With the recent debut of Park MGM and NoMad, a former Las Vegas naysayer becomes a bona fide believer.
From top: The pastel pool area at Park MGM has a sweet retro vibe. Relax on a shaded daybed or spring for a Baja ledge chair to be partially immersed in the water; Park MGM’s poolside cabanas are large enough for 10 and include reserved lounge chairs, a living space and a dedicated server.
Ah, Las Vegas. The twinkly land of glitz, glam and excess has never been my first choice for a getaway. Of the few times I’ve visited, one trip resulted in a hospital stay (dehydration!) and the others were filled with lots of smoke, blinking casino lights and cavernous convention halls. So when the opportunity to visit one of Sin City’s newest destinations—MGM’s Park MGM (702.730.7777) and NoMad Las Vegas (702.730.7000)—popped up, my first instinct was to politely decline.
But upon further inspection, the invite looked pretty great. Some key names stood out, like Roy Choi, NoMad, Eataly, the Houston brothers (Houston Hospitality) and even Lady Gaga, all of whom had projects connected to MGM’s latest resort. Could it be that all of these cool, dynamic people and places—many with a presence in Los Angeles—were planting themselves in Las Vegas?
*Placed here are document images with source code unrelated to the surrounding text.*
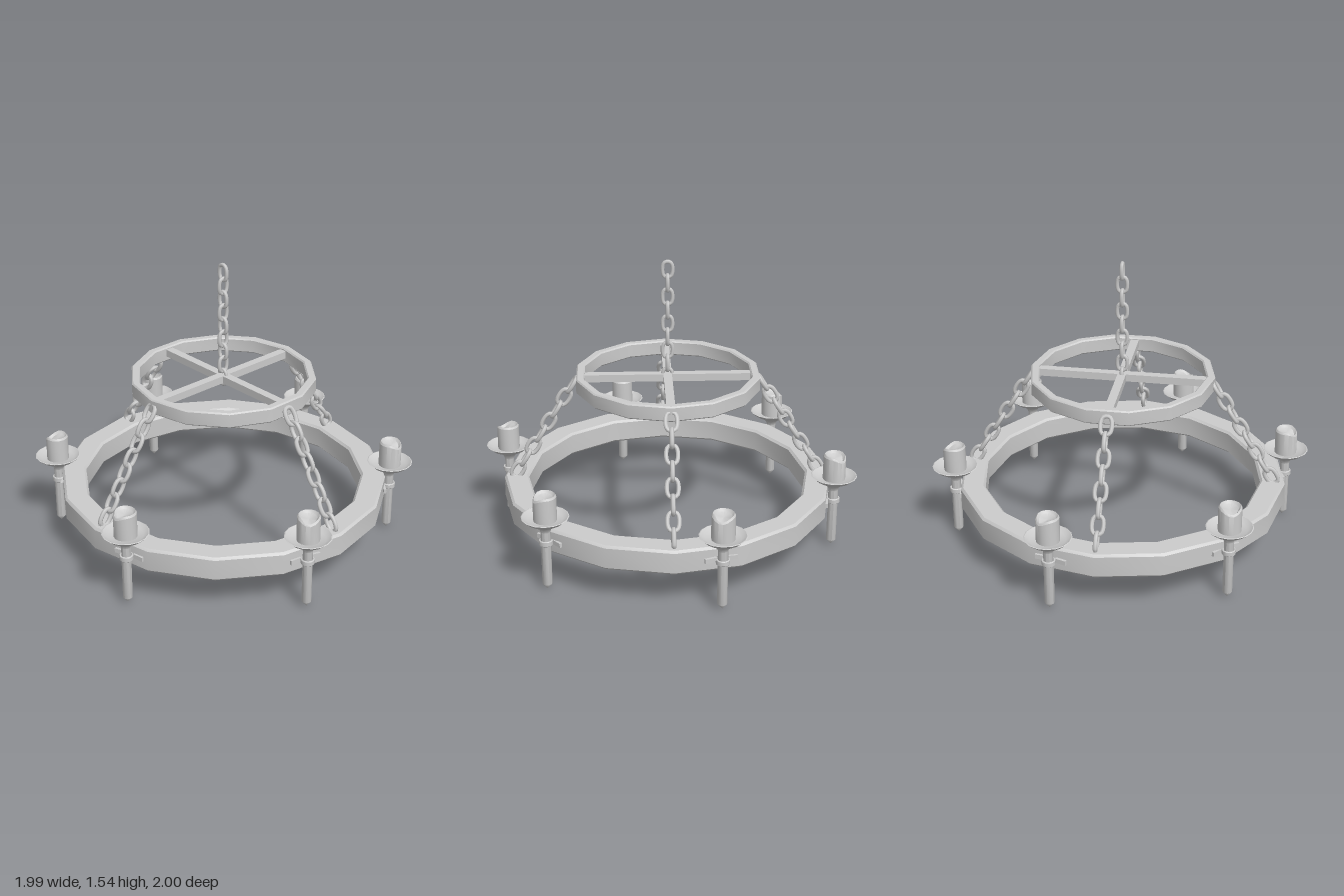
import * as THREE from 'three';
import { toCreasedNormals } from 'three/addons/utils/BufferGeometryUtils.js';

const material = new THREE.MeshStandardMaterial({ color: 0xcccccc, side: THREE.DoubleSide });

function part(name, geometry, parent) {
  const mesh = new THREE.Mesh(geometry, material);
  mesh.name = name;
  parent.add(mesh);
  return mesh;
}

// Revolve [radius, height] pairs, keeping sharp profile corners
function turned(points, sides, crease = 0.55, start = Math.PI / 2) {
  const profile = points.map(([r, y]) => new THREE.Vector2(r, y));
  return toCreasedNormals(new THREE.LatheGeometry(profile, sides, start), crease);
}

// Faceted hoop with a bevelled rectangular section
function hoop(inner, outer, bottom, top, bevel, sides) {
  const b = bevel;
  return turned([
    [inner + b, bottom], [outer - b, bottom], [outer, bottom + b], [outer, top - b],
    [outer - b, top], [inner + b, top], [inner, top - b], [inner, bottom + b], [inner + b, bottom],
  ], sides);
}

// One oval chain link, long axis along y
function linkGeometry() {
  const w = 0.025, h = 0.042;
  const outline = [
    [w, -0.018], [w, 0.018], [0.018, 0.035], [0, h], [-0.018, 0.035],
    [-w, 0.018], [-w, -0.018], [-0.018, -0.035], [0, -h], [0.018, -0.035],
  ].map(([x, y]) => new THREE.Vector3(x, y, 0));
  return new THREE.TubeGeometry(new THREE.CatmullRomCurve3(outline, true), 20, 0.0105, 6, true);
}

// Links running down -y, alternately turned a quarter
function makeChain(name, count) {
  const chain = new THREE.Group();
  chain.name = name;
  const geometry = linkGeometry();
  for (let i = 0; i < count; i++) {
    const link = part('chainLink', geometry, chain);
    link.position.y = -i * 0.0737;
    link.rotation.y = i % 2 ? 0 : Math.PI / 2;
  }
  return chain;
}

// Candle with a hollow top and a melted dip on its rim
function candleGeometry() {
  const geometry = new THREE.LatheGeometry(
    [[0.06, 0.385], [0.06, 0.525], [0.053, 0.535], [0.042, 0.522], [0, 0.51]]
      .map(([r, y]) => new THREE.Vector2(r, y)), 16);
  const p = geometry.attributes.position;
  for (let i = 0; i < p.count; i++) {
    const x = p.getX(i), z = p.getZ(i);
    if (p.getY(i) < 0.515) continue;
    const dip = Math.pow(Math.max(0, Math.cos(Math.atan2(z, x) - 0.5)), 3);
    p.setY(i, p.getY(i) - 0.025 * dip);
  }
  return toCreasedNormals(geometry, 0.6);
}

// Spike, drip pan, candle and clamp; local +x points away from the ring
function makeHolder() {
  const holder = new THREE.Group();
  holder.name = 'candleHolder';
  part('spike', turned([[0, 0], [0.026, 0.03], [0.026, 0.33], [0.034, 0.35], [0.06, 0.372]], 10, 0.7), holder);
  part('dripPan', turned([
    [0.03, 0.35], [0.065, 0.374], [0.095, 0.389], [0.122, 0.413], [0.117, 0.415], [0.09, 0.397], [0, 0.39],
  ], 16, 0.6), holder);
  part('candle', candleGeometry(), holder);
  part('clampBand', hoop(0.026, 0.036, 0.255, 0.283, 0.003, 12), holder);
  for (const side of [-1, 1]) {
    const wing = part('clampWing', new THREE.BoxGeometry(0.014, 0.024, 0.06), holder);
    wing.position.set(-0.026, 0.269, side * 0.055);
    wing.rotation.y = side * 0.1;
  }
  return holder;
}

export function createModel() {
  const model = new THREE.Group();
  model.name = 'chandelier';

  // Large lower ring and small upper ring
  part('lowerRing', hoop(0.755, 0.888, 0.2, 0.333, 0.012, 16), model);
  part('upperRing', hoop(0.45, 0.495, 0.85, 0.932, 0.007, 14), model);

  // Crossed bars in the upper ring
  for (const turn of [0, Math.PI / 2]) {
    const bar = part('crossBar', new THREE.BoxGeometry(0.92, 0.04, 0.045), model);
    bar.position.y = 0.9;
    bar.rotation.y = turn;
  }

  // Central hanging chain
  const mainChain = makeChain('hangingChain', 9);
  mainChain.position.y = 1.493;
  model.add(mainChain);

  // Four sloping chains joining the rings
  for (let i = 0; i < 4; i++) {
    const arm = new THREE.Group();
    arm.name = 'slopingChainArm';
    arm.rotation.y = i * Math.PI / 2;
    const chain = makeChain('slopingChain', 8);
    chain.position.set(0.508, 0.86, 0);
    chain.rotation.z = Math.atan2(0.0435, 0.0705);
    chain.scale.setScalar(1.124);
    arm.add(chain);
    model.add(arm);
  }

  // Six candle holders around the lower ring
  for (let i = 0; i < 6; i++) {
    const angle = THREE.MathUtils.degToRad(15.3 + i * 60);
    const holder = makeHolder();
    holder.position.set(0.907 * Math.cos(angle), 0, -0.907 * Math.sin(angle));
    holder.rotation.y = angle;
    model.add(holder);
  }
  return model;
}
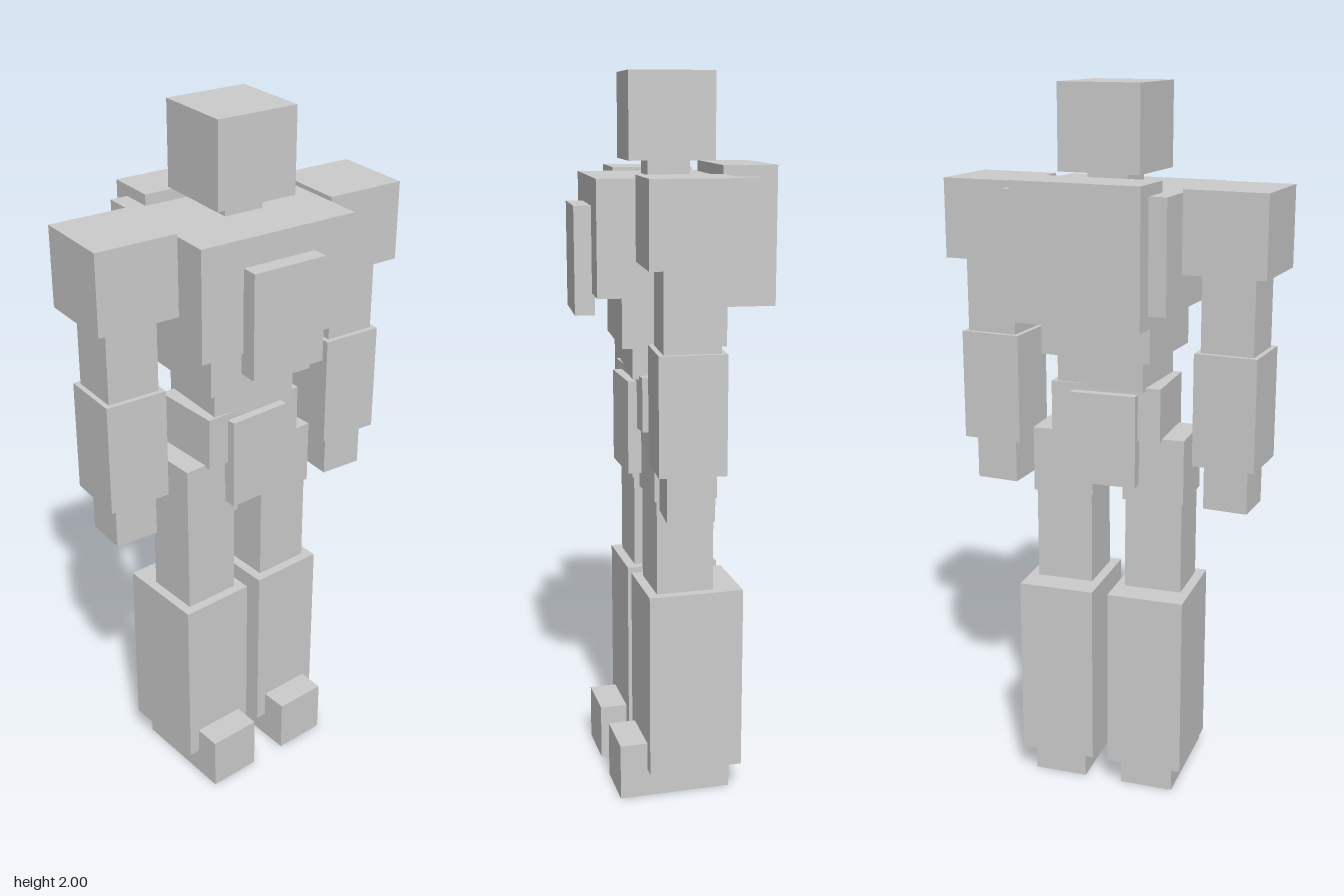
import * as THREE from 'three';

const material = new THREE.MeshStandardMaterial({ color: 0xcccccc, flatShading: true });

// Box given by its [min, max] range on each axis
function block(parent, name, [x0, x1], [y0, y1], [z0, z1]) {
  const mesh = new THREE.Mesh(new THREE.BoxGeometry(x1 - x0, y1 - y0, z1 - z0), material);
  mesh.position.set((x0 + x1) / 2, (y0 + y1) / 2, (z0 + z1) / 2);
  mesh.name = name;
  parent.add(mesh);
}

// Box centred on x and z
function centred(parent, name, width, yRange, depth, x = 0, z = 0) {
  block(parent, name, [x - width / 2, x + width / 2], yRange, [z - depth / 2, z + depth / 2]);
}

export function createModel() {
  const model = new THREE.Group();
  model.name = 'blockRobot';

  // Lower body, with the toes pointing along +x
  const lower = new THREE.Group();
  lower.name = 'lowerBody';
  lower.position.z = 0.002;
  model.add(lower);
  block(lower, 'pelvis', [-0.1, 0.11], [1.05, 1.2], [-0.157, 0.157]);
  block(lower, 'frontHipPlate', [0.098, 0.135], [0.92, 1.18], [-0.093, 0.093]);
  block(lower, 'backHipPlate', [-0.125, -0.088], [0.92, 1.18], [-0.093, 0.093]);

  for (const [side, s] of [['left', 1], ['right', -1]]) {
    const leg = new THREE.Group();
    leg.name = side + 'Leg';
    leg.position.z = s * 0.132;
    lower.add(leg);
    block(leg, 'foot', [-0.128, 0.19], [0, 0.16], [-0.077, 0.077]);
    block(leg, 'shin', [-0.155, 0.112], [0.08, 0.605], [-0.109, 0.109]);
    block(leg, 'thigh', [-0.075, 0.085], [0.6, 0.9], [-0.082, 0.082]);
    block(leg, 'hipPad', [-0.083, 0.092], [0.87, 1.055], [-0.088, 0.088]);
  }

  // Upper body, turned slightly at the waist
  const upper = new THREE.Group();
  upper.name = 'upperBody';
  upper.position.set(0.006, 0, -0.002);
  upper.rotation.y = -0.094;
  model.add(upper);
  centred(upper, 'waist', 0.22, [1.19, 1.3], 0.255);
  centred(upper, 'lowerChest', 0.285, [1.28, 1.43], 0.32);
  centred(upper, 'chest', 0.431, [1.425, 1.73], 0.466);
  centred(upper, 'neck', 0.115, [1.72, 1.78], 0.115);
  centred(upper, 'head', 0.232, [1.77, 2], 0.235);
  block(upper, 'chestPlate', [0.208, 0.262], [1.365, 1.655], [-0.109, 0.109]);
  block(upper, 'backpack', [-0.269, -0.123], [1.39, 1.76], [-0.183, 0.183]);

  for (const [side, s] of [['left', 1], ['right', -1]]) {
    const arm = new THREE.Group();
    arm.name = side + 'Arm';
    arm.position.z = s * 0.351;
    upper.add(arm);
    centred(arm, 'shoulder', 0.23, [1.52, 1.74], 0.23);
    centred(arm, 'upperArm', 0.148, [1.29, 1.53], 0.148);
    centred(arm, 'forearm', 0.176, [0.995, 1.308], 0.176);
    centred(arm, 'hand', 0.125, [0.868, 1.0], 0.125);
  }

  return model;
}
The answer, along with my RSVP, was yes.
NoMad Las Vegas’ classic queen room features two queen beds with custom Bellino linens, a mahogany writing desk, a velvet window seat and original artwork.
After a quick flight from LAX and a speedy 10-minute ride from McCarran International Airport, I arrived at check-in, itinerary in hand. I noticed two things right away. First, the incredible location. Formerly the Monte Carlo, the new hotels are connected to Aria, The Crystals and the Bellagio via tram. And although they’re in one building (NoMad occupies the top four floors of Park MGM), and there are distinctions between the two, like separate entrances, lobbies, pools, restaurants, bars and shops, there’s a cool, collected-over-time vibe that saturates the overall property.
“I think of the two products as cousins,” says Andrew Zobler, founder and CEO of the Sydell Group (NoMad New York and L.A.; The Line L.A. and Austin; Freehand New York, L.A., Miami and Chicago; The Ned in London and more). Zobler collaborated with MGM on the project, with Jacques Garcia tackling NoMad’s design, as he had for the New York outpost, and Martin Brudnizki handling Park MGM. Zobler highlights the extensive art program by Paris- and New York-based Be-poles as a common thread throughout. “The art is different but the it’s the same type of selection and hanging style, with a more residential feel,” Zobler explains of the pieces, which include photos of European casinos from the 1960s, and desert landscapes and streetscapes from old Las Vegas. And while Park MGM has a more modern feel overall with a few vintage and antique touches, NoMad is the inverse, with modern accents in rooms meant to feel older and more established. “There’s that tension between new and old that I always like,” Zobler says.
Eataly’s second West Coat location includes over a dozen eateries and an abundance of authentic Italian products.
Although the hotel is quite large—nearly 3,000 rooms—there’s an intimate feel, partly due to the interiors and art, but the overall design of the property also has something to do with it, as the restaurants, bars and theater all branch off from the central casino. “With everything off of the center casino, it’s easy to navigate,” Zobler says. “A lot of other buildings in Vegas seem amorphous, like you’re wandering through an airport or train station.”
The renovated space contains some notable dining spots, including L.A. chef Roy Choi’s Best Friend, a dynamic restaurant/hip-hop lounge with truly exciting food; the soaring NoMad Restaurant, inspired by a library and filled with many books from David Rockefeller’s collection; Bavette’s Steakhouse & Bar, a dark, jazzy space with gorgeous artwork and mouthwatering cuts; Primrose, a garden-inspired all-day cafe that’s best for decadent breakfast and great coffee; La La Noodle and, of course, Eataly, the Italian megamarket that has its own entrance stripside.
The hotel provides numerous dining options, including Best Friend, a hip-hop-infused Korean resto by beloved L.A. chef Roy Choi.
There’s also On the Record, the Houston brothers’ incredible nightclub—it has a secret room where you can order custom cocktails based on your favorite songs—and, last but not least, the 5,000-seat Park Theater. I saw the Lady Gaga Enigma show while there for her residency (thrilling!) and may go back to see Bruno Mars in late April.
Looking back on three amazing days filled with delicious food, truly exciting experiences and unpretentiously luxe design and service, I can confidently say: I’ll be back.
Photography by: pool and cabana photos by michael chin | food photo by audrey ma; room photo by benoit linero